                                        The goat (same one) has four legs
In YOUR conversation maybe, but not mine.  For the reason
explained in my previous posting, I would say

        mi kurji le kanba

My reason is that by definition 'le kanba' means 'all of the
at least one thing I have in mind which I am describing as being
goats' - which is exactly the meaning you are looking for

Therefore, this is the unmarked case, and if I hear you say

        mi kurji lo kanba

I will understand one of the following to be the case:
1) You haven't got your goat(s) yet, or it isn't picked out of the
herd, so you don't know which it is
2) You have some reason to emphasise that it really is a goat,
and not just referred to as such
3) You are emphasising that you're not interested in which
goat it is.

This is a further example of my contention that English
distinguishes mainly definiteness, and lojban predominantly

If you pull out a {le} sumti cold, as when saying:

        le djatru fa kurji              The Lord will provide

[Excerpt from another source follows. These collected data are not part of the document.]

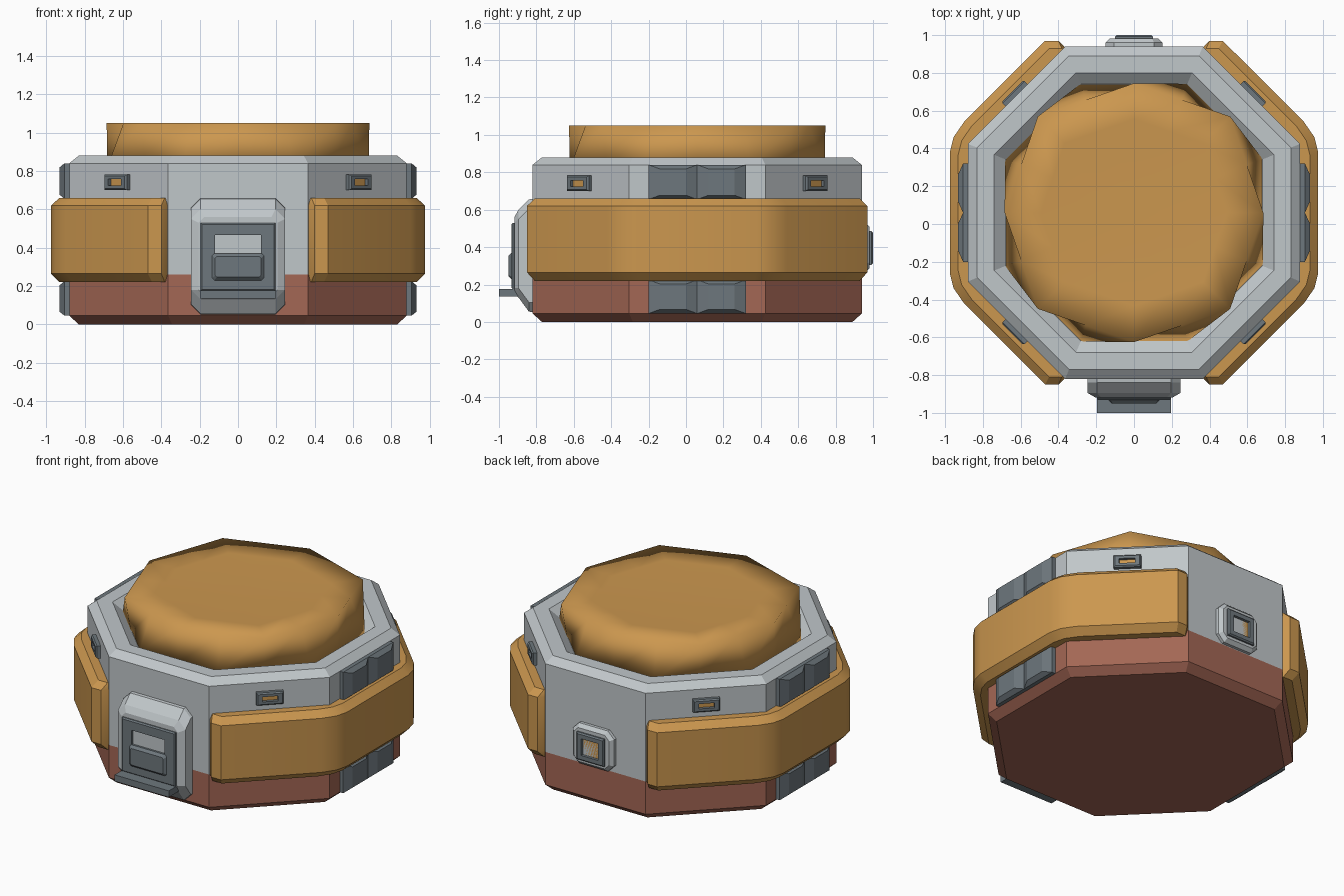
import bpy, bmesh, math
from mathutils import Vector

if "Cube" in bpy.data.objects:
    bpy.data.objects.remove(bpy.data.objects["Cube"])

CY = 0.06                      # centre of the octagon in y
T8 = math.tan(math.pi / 8)


def material(name, rgb):
    m = bpy.data.materials.new(name)
    m.diffuse_color = (*rgb, 1)
    m.use_nodes = True
    m.node_tree.nodes["Principled BSDF"].inputs["Base Color"].default_value = m.diffuse_color
    return m


GREY = material("light grey", (0.53, 0.57, 0.59))
BRICK = material("brick red", (0.37, 0.135, 0.09))
GOLD = material("ochre", (0.60, 0.31, 0.078))
SLATE = material("slate grey", (0.155, 0.185, 0.205))


def loft(name, rings, mats, rule=None, cap_mat=None, smooth=None):
    """Join equal-sized rings of points, cap both ends."""
    bm = bmesh.new()
    vs = [[bm.verts.new(p) for p in r] for r in rings]
    n = len(rings[0])
    for a, b in zip(vs, vs[1:]):
        for i in range(n):
            j = (i + 1) % n
            bm.faces.new((a[i], a[j], b[j], b[i]))
    bm.faces.new(vs[0][::-1])
    last = bm.faces.new(vs[-1])
    bmesh.ops.recalc_face_normals(bm, faces=bm.faces)
    if cap_mat is not None:
        last.material_index = cap_mat
    if rule:
        for f in bm.faces:
            f.material_index = rule(f.calc_center_median())
    me = bpy.data.meshes.new(name)
    bm.to_mesh(me)
    bm.free()
    for m in mats:
        me.materials.append(m)
    ob = bpy.data.objects.new(name, me)
    bpy.context.collection.objects.link(ob)
    if smooth:
        bpy.ops.object.select_all(action='DESELECT')
        ob.select_set(True)
        bpy.context.view_layer.objects.active = ob
        bpy.ops.object.shade_smooth_by_angle(angle=math.radians(smooth))
    return ob


def place(a, u, z, d):
    """Wall coordinates (sideways, up, outward) to world, for a wall at angle a."""
    a = math.radians(a)
    return Vector((math.cos(a) * d - math.sin(a) * u,
                   math.sin(a) * d + math.cos(a) * u + CY, z))


def octagon(ap, z):
    r = ap / math.cos(math.pi / 8)
    return [Vector((r * math.cos(t), r * math.sin(t) + CY, z))
            for t in (math.pi / 8 + k * math.pi / 4 for k in range(8))]


def outline(a, u, hw, z0, z1, ch, d):
    """Rectangle with cut corners on a wall."""
    pts = [(-hw + ch, z0), (hw - ch, z0), (hw, z0 + ch), (hw, z1 - ch),
           (hw - ch, z1), (-hw + ch, z1), (-hw, z1 - ch), (-hw, z0 + ch)]
    return [place(a, u + x, z, d) for x, z in pts]


def rect(a, hw, z0, z1, d):
    return [place(a, x, z, d) for x, z in ((-hw, z0), (hw, z0), (hw, z1), (-hw, z1))]


def block(name, mat, a, u, hw, z0, z1, ch, d0, d1, bev):
    return loft(name, [outline(a, u, hw, z0, z1, ch, d0),
                       outline(a, u, hw, z0, z1, ch, d1 - bev),
                       outline(a, u, hw - bev, z0 + bev, z1 - bev, ch * 0.7, d1)], [mat])


def window(name, a, outer, inner, d0, d1, depth):
    """Slate frame with a recessed ochre pane."""
    hw, z0, z1 = outer
    return loft(name, [rect(a, *outer, d0), rect(a, *outer, d1 - 0.008),
                       rect(a, hw - 0.008, z0 + 0.008, z1 - 0.008, d1),
                       rect(a, *inner, d1), rect(a, *inner, d1 - depth)],
                [SLATE, GOLD], cap_mat=1)


# Octagonal body, brick below and grey above
loft("body", [octagon(r, z) for r, z in ((0.83, 0), (0.88, 0.045), (0.88, 0.26), (0.88, 0.84),
                                         (0.83, 0.88), (0.74, 0.88), (0.68, 0.83))],
     [GREY, BRICK], rule=lambda c: 1 if c.z < 0.26 else 0)


# Smooth bulging top, turned against the body
def top_ring(s, z):
    c = [Vector(((0.72 if k % 2 else 0.685) * math.cos(k * math.pi / 4),
                 (0.72 if k % 2 else 0.685) * math.sin(k * math.pi / 4), 0)) for k in range(8)]
    out = []
    for k in range(8):
        out += [c[k], (c[k] + c[(k + 1) % 8]) / 2]
    return [Vector((p.x * s, p.y * s + CY, z)) for p in out]


base = octagon(0.682, 0.82)
base_ring = []
for k in range(8):
    base_ring += [(base[k - 1] + base[k]) / 2, base[k]]
loft("domed_top", [base_ring, top_ring(1, 1.05), top_ring(0.72, 1.045),
                   top_ring(0.35, 1.04), top_ring(0.04, 1.04)], [GOLD], smooth=130)

# Ochre bands around both sides
half = [(0.365, -0.875), (0.40, -0.91), (0.47, -0.91), (0.90, -0.48), (0.955, -0.40), (0.975, -0.32)]
path = half + [(x, -y) for x, y in reversed(half)]
section = [(0.85, 0.22), (0.955, 0.22), (1, 0.265), (1, 0.62), (0.955, 0.66), (0.85, 0.66)]
for side, sx in (("right", 1), ("left", -1)):
    loft(side + "_band", [[Vector((sx * x * s, y * s + CY, z)) for s, z in section]
                          for x, y in path], [GOLD], smooth=30)

# Slate pods above and below the bands
for a, side in ((0, "right"), (180, "left")):
    for u in (-0.13, 0.13):
        for z0, z1, lvl in ((0.045, 0.225, "lower"), (0.655, 0.84, "upper")):
            tag = "front" if (u < 0) == (a == 0) else "back"
            rings = []
            for hw, inset, d in ((0.13, 0, 0.86), (0.13, 0, 0.905), (0.07, 0.022, 0.932)):
                rings.append([place(a, u + x, z, d) for x, z in
                              ((-hw, z0 + inset), (hw, z0 + inset), (hw, z1 - inset), (-hw, z1 - inset))])
            loft(f"{side}_{tag}_{lvl}_pod", rings, [SLATE])

# Small windows on the slanted walls
for a in (45, 135, 225, 315):
    window(f"small_window_{a}", a, (0.082, 0.70, 0.782), (0.048, 0.725, 0.757), 0.87, 0.91, 0.02)

# Front doorway: housing, frame with window, panel and step
F = -90
dz = [(0.05, 0.66, 0.86, 0.06), (0.05, 0.66, 0.88, 0.06), (0.14, 0.57, 0.97, 0.03)]
prof = [outline(F, 0, 0.245, z0, z1, ch, d) for z0, z1, d, ch in
        ((0.05, 0.66, 0.86, 0.05), (0.055, 0.655, 0.90, 0.05), (0.13, 0.60, 0.955, 0.05))]
prof.append(outline(F, 0, 0.205, 0.15, 0.56, 0.03, 0.978))
loft("door_housing", prof, [GREY])
window("door_frame", F, (0.195, 0.175, 0.53), (0.12, 0.36, 0.465), 0.95, 0.993, 0.02)
block("door_panel", SLATE, F, 0, 0.135, 0.23, 0.37, 0.012, 0.98, 1.01, 0.016)
loft("door_step", [rect(F, 0.197, 0.135, 0.177, 0.93), rect(F, 0.197, 0.135, 0.177, 1.06)], [SLATE])

# Back hatch
block("hatch_housing", GREY, 90, 0, 0.15, 0.265, 0.53, 0.045, 0.86, 0.922, 0.022)
window("hatch_window", 90, (0.10, 0.305, 0.485), (0.062, 0.34, 0.45), 0.90, 0.94, 0.018)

you take a big chance with being understood; for example a Hindu might
say "Come on, sahr, you're being frightfully culture-centric to expect
me to know who your theocrat is!"  Thus I think that it's not too
productive to pick on details of how you can expect the listener
to interpret a creatively constructed {le} sumti -- you get what
you deserve!
Only with your interpretation of 'le', which I don't share.